Aruco Recognition

Is it possible to use OpenCV to pull this information from an aruco marker?
distance from camera,
rotation along the z-axis(yaw),
direction of the rotation along z-axis,
rotational speed,
rotation direction?

If so, can I have an explanation on how I could accomplish this?

Thank you so much for your reply!
I am a bit confused on how to do the calibration with the aruco board thing. is there a tutorial anywhere on that process?

what exact camera do you have? you might not need to calibrate. a camera matrix can be calculated from a few basic parameters, and distortion can often be assumed to be zero. I can help with that.

“charuco” is apparently the most convenient way to calibrate a camera. never did that. AFAICS it’s described there.

The camera I am currently using is a Microsoft LifeCam VX-5000, it is more for test purposes right now, as i intend on getting a camera with a faster frame rate at some point.

I have see short videos of people showing it being detected, but I haven’t seen how to actually do it.

ok so 640x480 resolution and 55 degrees DFOV.

and I’m retracting my assertion about negligible distortion. I’d expect it to be noticeable for a product of that quality.


  • resolution: 640 × 480 pixels
  • half-diagonal: 400 pixels
  • half-DFOV: 27.5 °
  • assuming square pixels so f_x = f_y = f
\begin{align*} f \cdot \tan(27.5°) &= 400 ~\text{px}\\ f &= 768 ~\text{px} \end{align*}

so your matrix should look like:

C = \begin{pmatrix} 768 & 0 & 319.5 \\ 0 & 768 & 239.5 \\ 0 & 0 & 1 \\ \end{pmatrix}

you should be able to get reasonable results with that but it won’t be very accurate. at least it spares you from having to calibrate. you can run (or copy) the marker detection example right away.

and here’s a convenient online generator for markers, which spares you from calling the API to generate them: Online ArUco markers generator

How did you get the 319.5 and the 239.

And where did you find the half-DFOV?

Thank you so much!!

and the 1, I’ve never done matrix stuff before with camera stuff

But I want to understand

Also be aware that if your camera has zoom or focus adjustments your intrinsics will change. For just focus it might not be significant to matter (depending on your application / accuracy needs).

I’d probably calibrate the camera if you plan on using this for anything serious. It is a bit of a learning curve and requires some up-front effort, but you will get much better results for whatever you do next. (You mention wanting to measure distance etc.) Print a Charuco calibration target (maybe 8-1/2 x 11 size is big enough for your case?) and mount it to something flat (glass works well) and capture 10 or so images from different positions / angles.

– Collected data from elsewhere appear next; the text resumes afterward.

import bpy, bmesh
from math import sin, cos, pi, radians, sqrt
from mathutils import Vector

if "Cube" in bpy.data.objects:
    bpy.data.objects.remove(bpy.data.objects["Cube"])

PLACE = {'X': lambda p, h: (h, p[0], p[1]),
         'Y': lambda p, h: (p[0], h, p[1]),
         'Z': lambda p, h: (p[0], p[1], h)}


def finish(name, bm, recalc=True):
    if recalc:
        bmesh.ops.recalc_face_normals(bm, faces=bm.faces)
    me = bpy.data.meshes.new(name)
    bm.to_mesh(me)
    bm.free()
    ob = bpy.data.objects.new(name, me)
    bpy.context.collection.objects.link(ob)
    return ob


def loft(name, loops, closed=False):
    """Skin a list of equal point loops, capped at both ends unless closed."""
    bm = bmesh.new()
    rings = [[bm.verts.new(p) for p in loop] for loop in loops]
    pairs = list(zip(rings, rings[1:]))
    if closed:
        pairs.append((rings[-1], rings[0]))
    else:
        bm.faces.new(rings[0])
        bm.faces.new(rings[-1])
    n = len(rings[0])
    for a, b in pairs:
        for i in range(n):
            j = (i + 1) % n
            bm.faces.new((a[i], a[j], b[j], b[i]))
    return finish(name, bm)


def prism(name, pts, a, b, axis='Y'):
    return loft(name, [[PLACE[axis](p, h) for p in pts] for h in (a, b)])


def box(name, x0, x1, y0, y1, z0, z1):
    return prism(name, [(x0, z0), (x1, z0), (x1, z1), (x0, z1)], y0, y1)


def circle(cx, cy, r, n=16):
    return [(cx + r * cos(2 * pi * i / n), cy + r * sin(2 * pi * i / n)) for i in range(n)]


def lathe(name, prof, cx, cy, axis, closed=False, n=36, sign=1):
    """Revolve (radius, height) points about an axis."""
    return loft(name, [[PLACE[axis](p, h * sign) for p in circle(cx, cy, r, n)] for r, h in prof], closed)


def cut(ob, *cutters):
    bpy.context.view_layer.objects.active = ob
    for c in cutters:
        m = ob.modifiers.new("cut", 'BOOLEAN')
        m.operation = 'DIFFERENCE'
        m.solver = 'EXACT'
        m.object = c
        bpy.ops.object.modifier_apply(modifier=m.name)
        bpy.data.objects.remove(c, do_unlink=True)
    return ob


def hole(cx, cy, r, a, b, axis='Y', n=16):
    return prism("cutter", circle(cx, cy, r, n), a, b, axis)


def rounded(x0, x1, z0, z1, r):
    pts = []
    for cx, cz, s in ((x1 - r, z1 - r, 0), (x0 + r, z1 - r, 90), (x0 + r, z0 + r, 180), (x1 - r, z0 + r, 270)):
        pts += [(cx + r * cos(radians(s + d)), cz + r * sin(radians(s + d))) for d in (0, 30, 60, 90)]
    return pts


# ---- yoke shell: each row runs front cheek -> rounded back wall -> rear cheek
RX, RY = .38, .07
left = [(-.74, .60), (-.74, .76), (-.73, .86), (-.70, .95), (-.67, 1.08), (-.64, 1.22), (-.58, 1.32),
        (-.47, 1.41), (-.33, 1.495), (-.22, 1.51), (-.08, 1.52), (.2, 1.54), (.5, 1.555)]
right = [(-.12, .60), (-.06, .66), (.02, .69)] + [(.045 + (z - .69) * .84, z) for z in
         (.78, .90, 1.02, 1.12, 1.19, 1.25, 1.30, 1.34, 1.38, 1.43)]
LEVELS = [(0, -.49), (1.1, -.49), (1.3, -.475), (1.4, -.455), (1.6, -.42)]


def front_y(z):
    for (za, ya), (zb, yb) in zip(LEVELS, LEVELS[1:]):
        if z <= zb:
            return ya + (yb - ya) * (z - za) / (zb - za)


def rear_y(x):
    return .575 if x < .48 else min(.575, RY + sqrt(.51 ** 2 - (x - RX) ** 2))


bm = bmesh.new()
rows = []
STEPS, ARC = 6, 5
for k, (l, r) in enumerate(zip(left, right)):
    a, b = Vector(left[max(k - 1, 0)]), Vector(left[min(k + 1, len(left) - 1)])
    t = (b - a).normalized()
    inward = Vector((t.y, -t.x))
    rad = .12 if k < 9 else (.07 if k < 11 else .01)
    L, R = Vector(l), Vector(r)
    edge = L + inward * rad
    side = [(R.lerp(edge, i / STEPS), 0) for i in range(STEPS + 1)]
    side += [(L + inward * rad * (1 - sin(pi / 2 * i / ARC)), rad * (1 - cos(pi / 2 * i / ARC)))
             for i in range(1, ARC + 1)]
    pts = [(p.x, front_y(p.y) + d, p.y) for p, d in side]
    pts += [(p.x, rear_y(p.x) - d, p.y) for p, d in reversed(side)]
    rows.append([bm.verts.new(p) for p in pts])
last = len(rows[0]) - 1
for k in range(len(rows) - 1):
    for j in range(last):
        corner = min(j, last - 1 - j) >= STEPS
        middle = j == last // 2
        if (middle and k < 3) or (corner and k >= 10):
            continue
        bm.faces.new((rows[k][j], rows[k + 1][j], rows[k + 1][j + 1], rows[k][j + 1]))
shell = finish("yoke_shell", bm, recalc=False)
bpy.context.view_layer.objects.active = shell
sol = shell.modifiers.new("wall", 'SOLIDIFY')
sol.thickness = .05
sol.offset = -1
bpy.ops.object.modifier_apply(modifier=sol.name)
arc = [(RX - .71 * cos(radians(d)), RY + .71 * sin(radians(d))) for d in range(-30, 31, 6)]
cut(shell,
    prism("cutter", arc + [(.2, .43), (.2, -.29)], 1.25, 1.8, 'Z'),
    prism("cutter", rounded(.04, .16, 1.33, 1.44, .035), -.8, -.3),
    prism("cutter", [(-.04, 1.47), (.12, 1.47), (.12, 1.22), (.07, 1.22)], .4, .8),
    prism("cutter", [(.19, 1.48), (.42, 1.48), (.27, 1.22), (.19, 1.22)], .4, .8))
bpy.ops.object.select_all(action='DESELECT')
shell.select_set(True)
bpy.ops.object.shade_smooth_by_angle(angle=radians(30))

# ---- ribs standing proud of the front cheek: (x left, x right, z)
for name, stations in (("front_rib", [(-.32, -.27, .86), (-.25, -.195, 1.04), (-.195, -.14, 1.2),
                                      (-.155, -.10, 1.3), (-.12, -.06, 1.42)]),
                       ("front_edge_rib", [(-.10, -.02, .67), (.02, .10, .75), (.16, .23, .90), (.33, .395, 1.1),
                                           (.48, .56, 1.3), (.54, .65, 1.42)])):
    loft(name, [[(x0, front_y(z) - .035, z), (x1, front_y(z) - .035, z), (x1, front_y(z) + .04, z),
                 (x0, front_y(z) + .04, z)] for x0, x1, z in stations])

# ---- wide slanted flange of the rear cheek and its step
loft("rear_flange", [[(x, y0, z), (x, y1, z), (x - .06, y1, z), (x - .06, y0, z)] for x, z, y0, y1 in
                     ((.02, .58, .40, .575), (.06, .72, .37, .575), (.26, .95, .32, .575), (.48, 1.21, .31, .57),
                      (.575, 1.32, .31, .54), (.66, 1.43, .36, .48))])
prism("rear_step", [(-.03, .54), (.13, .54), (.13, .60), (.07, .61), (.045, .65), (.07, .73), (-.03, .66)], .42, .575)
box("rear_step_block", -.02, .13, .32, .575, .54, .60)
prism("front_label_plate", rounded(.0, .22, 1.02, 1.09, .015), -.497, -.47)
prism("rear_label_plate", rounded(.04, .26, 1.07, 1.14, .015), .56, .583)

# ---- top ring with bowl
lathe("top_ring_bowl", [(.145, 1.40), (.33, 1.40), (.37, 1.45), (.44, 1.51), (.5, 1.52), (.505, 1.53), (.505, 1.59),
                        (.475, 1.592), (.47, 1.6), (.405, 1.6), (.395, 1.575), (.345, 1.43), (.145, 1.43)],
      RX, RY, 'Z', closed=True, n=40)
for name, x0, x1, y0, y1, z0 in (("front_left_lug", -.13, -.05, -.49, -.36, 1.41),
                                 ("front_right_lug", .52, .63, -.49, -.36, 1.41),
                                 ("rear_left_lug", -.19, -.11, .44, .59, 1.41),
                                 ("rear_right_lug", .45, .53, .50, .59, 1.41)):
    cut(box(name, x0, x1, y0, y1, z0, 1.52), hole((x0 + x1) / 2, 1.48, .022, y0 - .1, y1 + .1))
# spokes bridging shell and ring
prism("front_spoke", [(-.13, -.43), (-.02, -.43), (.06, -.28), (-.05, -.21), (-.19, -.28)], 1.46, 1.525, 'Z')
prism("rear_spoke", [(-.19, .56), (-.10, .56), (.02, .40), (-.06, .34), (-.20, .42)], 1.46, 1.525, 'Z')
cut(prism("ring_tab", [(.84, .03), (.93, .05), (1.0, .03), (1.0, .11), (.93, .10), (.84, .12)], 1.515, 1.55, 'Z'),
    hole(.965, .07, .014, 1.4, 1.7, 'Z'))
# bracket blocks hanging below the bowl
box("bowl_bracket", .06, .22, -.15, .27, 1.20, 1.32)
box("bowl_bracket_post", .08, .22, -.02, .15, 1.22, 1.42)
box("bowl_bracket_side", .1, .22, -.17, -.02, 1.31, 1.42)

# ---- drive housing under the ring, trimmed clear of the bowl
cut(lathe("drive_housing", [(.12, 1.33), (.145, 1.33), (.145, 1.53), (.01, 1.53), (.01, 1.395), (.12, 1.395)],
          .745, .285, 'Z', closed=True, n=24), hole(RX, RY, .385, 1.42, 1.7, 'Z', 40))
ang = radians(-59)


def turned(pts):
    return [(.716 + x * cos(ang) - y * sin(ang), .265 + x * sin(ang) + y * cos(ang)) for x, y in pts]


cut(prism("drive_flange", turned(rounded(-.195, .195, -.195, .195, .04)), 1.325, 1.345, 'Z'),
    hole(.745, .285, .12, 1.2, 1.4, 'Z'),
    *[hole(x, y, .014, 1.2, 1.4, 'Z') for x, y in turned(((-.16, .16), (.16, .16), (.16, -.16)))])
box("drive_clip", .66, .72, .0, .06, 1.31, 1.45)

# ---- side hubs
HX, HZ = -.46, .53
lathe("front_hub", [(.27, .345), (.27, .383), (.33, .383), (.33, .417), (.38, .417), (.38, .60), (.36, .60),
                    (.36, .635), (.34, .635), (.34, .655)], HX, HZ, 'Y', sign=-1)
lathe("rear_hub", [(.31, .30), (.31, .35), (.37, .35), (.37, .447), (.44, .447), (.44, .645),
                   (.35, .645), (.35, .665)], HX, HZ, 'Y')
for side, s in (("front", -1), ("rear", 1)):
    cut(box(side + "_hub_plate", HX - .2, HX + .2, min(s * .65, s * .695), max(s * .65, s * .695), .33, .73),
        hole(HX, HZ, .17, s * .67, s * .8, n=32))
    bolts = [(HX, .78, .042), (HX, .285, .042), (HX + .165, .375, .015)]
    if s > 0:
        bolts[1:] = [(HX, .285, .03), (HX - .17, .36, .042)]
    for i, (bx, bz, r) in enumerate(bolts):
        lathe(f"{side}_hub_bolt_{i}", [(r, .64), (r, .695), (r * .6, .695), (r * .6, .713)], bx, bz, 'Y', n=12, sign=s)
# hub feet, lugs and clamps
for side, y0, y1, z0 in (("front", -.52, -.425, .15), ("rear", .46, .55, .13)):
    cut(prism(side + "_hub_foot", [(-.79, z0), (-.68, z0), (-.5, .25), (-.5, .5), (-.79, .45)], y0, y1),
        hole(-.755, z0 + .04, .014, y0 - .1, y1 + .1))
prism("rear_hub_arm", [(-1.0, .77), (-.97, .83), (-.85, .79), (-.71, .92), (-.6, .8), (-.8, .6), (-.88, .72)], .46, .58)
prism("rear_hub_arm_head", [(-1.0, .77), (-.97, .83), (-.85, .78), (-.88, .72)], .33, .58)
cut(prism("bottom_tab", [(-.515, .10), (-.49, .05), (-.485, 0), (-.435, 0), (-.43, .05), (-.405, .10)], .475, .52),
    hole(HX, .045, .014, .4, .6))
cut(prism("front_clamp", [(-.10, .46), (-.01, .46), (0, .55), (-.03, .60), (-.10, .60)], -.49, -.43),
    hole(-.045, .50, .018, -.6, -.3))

Once you run the images through the Charuco calibration process you don’t have to worry about it anymore (unless you switch cameras or adjust your optics)

As far as extracting data from the aruco markers, yes you can get much (all?) of what you want with some work, assuming you know the aruco marker size etc. Your accuracy for distance (based on size of the marker, I presume) might not be great. Velocity, rotation, etc. might need to be filtered (expect a lot of “noise” in your measurements)

The aruco marker detection isn’t great at localizing the 4 corner points in my experience. You might be able to refine the results by calling cornerSubpix on the points it returns, but I have always achieved the best results with a double corner (as with the chessboard target). Maybe you can add extra corners to an Aruco marker (to create “chessboard corners”) but I think the aruco detection “needs” a white border around the marker, so I’m not sure if it would work or not.

This feels to me like a “try it out and see what works and what doesn’t” situation to me. You might have to get creative to get what you want out of it. Maybe you’ll end up with a second camera.

Good luck with it!

I calibrated the camera and i have the matrix, distortion, rvecs, and rtvecs.

As I am new to this, and the OpenCV aruco detection page seems to explain it in c++, I do not know how to use this information within python, and how to pull that information from the marker.

I have several markers across the disc I want to pull this information from, I just don’t know how to get the distance, yaw, and direction of yaw.

I was able to pull this information using trig, but it was nothing more than an estimation. I want to be able to pull more accurate results.

I would recommend setting cornerRefinementMethod = cv.aruco.CORNER_REFINE_APRILTAG which gives very stable results and they’re reasonably true between near and far markers

Thanks! I wasn’t aware of that option (it looks like it became available in 3.4.2) - I will give it a try.